            Irene was dismayed to learn the mean secrets of her neighbors, but her response was to rationalize her own faults and believe she wasn't as mean as they were.  Her husband might have reassured her, but two things conspire against that, their shortness of money and her saintly attitude.  She isn't a saint, he reminds her, and he describes some of her sins.  And, pathetically, she turns to the radio seeking a kind word. 

            In these modern times we would refer to most movies, TV shows and genre fiction as "escape" materials.  We live hard, tense, lives; so when we get home from work we seek something light weight to take our minds off our troubles.  This isn't what Irene is doing.  She is doing something very like what Lawrence was doing in "Goodbye, My Brother."  Lawrence was more self-assured.  He could say what the Pharisees did, "thank god I am not like these."  But Irene couldn't say that.  Instead she sought reassurance from her husband: we are not like these others, are we?"  And her husband responds that she is just like them if not worse. 

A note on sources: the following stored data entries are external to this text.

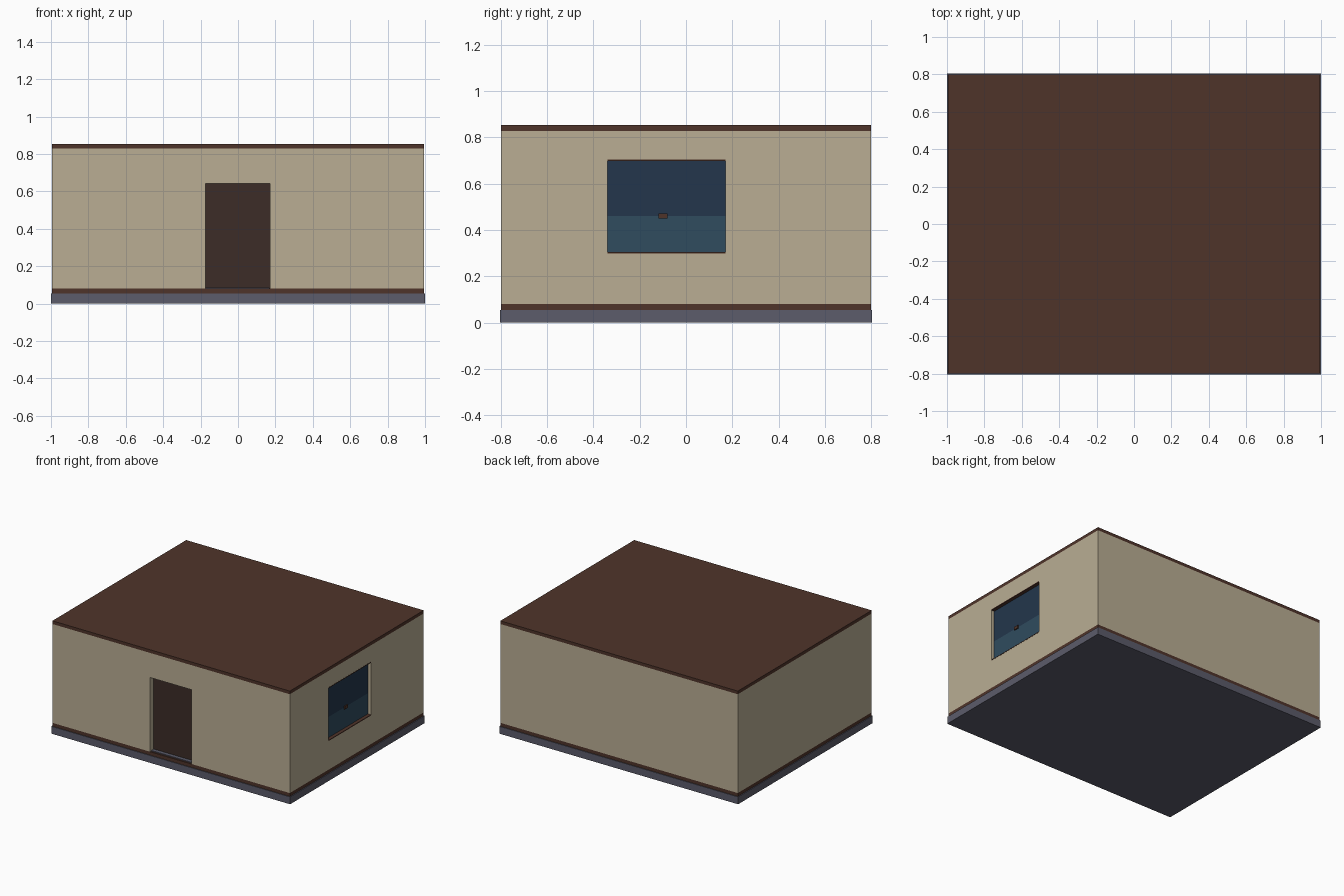
import bpy

if "Cube" in bpy.data.objects:
    bpy.data.objects.remove(bpy.data.objects["Cube"])


def material(name, rgb):
    m = bpy.data.materials.new(name)
    # sRGB 0-255 to linear
    m.diffuse_color = [(c / 255) ** 2.2 for c in rgb] + [1.0]
    m.use_nodes = True
    m.node_tree.nodes["Principled BSDF"].inputs["Base Color"].default_value = m.diffuse_color
    return m


BEIGE = material("plaster", (184, 172, 146))
BROWN = material("brown_wood", (80, 55, 46))
STONE = material("slate", (92, 92, 106))
DOOR = material("dark_wood", (62, 48, 44))
GLASS_DARK = material("upper_glass", (40, 57, 77))
GLASS = material("lower_glass", (51, 77, 95))


def box(name, x, y, z, mat=None):
    """Box from (min, max) ranges on each axis."""
    bpy.ops.mesh.primitive_cube_add(size=1, location=[(a + b) / 2 for a, b in (x, y, z)])
    ob = bpy.context.object
    ob.name = name
    ob.scale = [b - a for a, b in (x, y, z)]
    bpy.ops.object.transform_apply(location=False, rotation=False, scale=True)
    if mat:
        ob.data.materials.append(mat)
    return ob


def cut(wall, x, y, z):
    cutter = box(wall.name + "_cutter", x, y, z)
    cutter.hide_render = True
    cutter.hide_viewport = True
    cutter.display_type = 'WIRE'
    mod = wall.modifiers.new("opening", 'BOOLEAN')
    mod.operation = 'DIFFERENCE'
    mod.solver = 'EXACT'
    mod.object = cutter


W, D, T = 0.994, 0.80, 0.04          # half width, half depth, wall thickness
Z0, Z1 = 0.081, 0.829                # wall bottom and top

# Foundation, floor and flat roof
box("foundation_slab", (-1, 1), (-0.805, 0.805), (0, 0.055), STONE)
box("floor_board", (-W, W), (-D, D), (0.055, Z0), BROWN)
box("flat_roof", (-W, W), (-D, D), (Z1, 0.853), BROWN)

# Four walls
front = box("front_wall", (-W, W), (-D, -D + T), (Z0, Z1), BEIGE)
box("back_wall", (-W, W), (D - T, D), (Z0, Z1), BEIGE)
right = box("right_wall", (W - T, W), (-D + T, D - T), (Z0, Z1), BEIGE)
box("left_wall", (-W, -W + T), (-D + T, D - T), (Z0, Z1), BEIGE)

# Door opening with recessed door and threshold
cut(front, (-0.175, 0.17), (-D - 0.1, -D + 0.1), (Z0 - 0.05, 0.643))
box("door", (-0.19, 0.185), (-D + T, -D + T + 0.02), (Z0, 0.66), DOOR)
box("door_threshold", (-0.174, 0.169), (-D + 0.012, -D + T), (Z0, Z0 + 0.006), STONE)

# Window opening with upper and lower sash panes
cut(right, (W - 0.1, W + 0.1), (-0.34, 0.17), (0.298, 0.704))
gx = W - 0.025
box("upper_window_pane", (gx - 0.01, gx), (-0.34, 0.17), (0.46, 0.704), GLASS_DARK)
box("lower_window_pane", (gx - 0.01, gx), (-0.34, 0.17), (0.298, 0.46), GLASS)
box("window_latch", (gx, gx + 0.008), (-0.118, -0.08), (0.449, 0.472), BROWN)

# Thin wooden lining at the top and bottom of the window
for name, z in (("window_head", 0.698), ("window_sill", 0.298)):
    box(name, (gx, W + 0.001), (-0.34, 0.17), (z, z + 0.006), BROWN)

            Why did "Goodbye my brother" cause me to start looking for a better copy of Cheever's stories but "The Common Day," and "The Enormous Radio" put that on hold?  I was interested in the narrator in "Goodbye my brother" but not in any of the characters in the other two stories.  The narrator is a passionate fellow who tries to draw his brother Lawrence back into the family, and when Lawrence resists hits him on the back of the head with a piece of tree-root.  Later he can stand enjoying his wife and sister swimming in from the sea.  Jim Brown on the other hand has mastered the art of saying the right thing.  He lets his wife think he might one day buy a piece of property in the country, but he has no intention of doing so.  And "The Enormous Radio" reminds me of the shabbiness of Babbitt and Main Street -- a kind of naturalism I don't find interesting.  Husbands do occasionally shout at their wives in that manner, but if one of my neighbors was doing that, I'd close the window rather than try to hear what they was being said; and I am no more interested in hearing Cheever describe such an incidence.





No comments: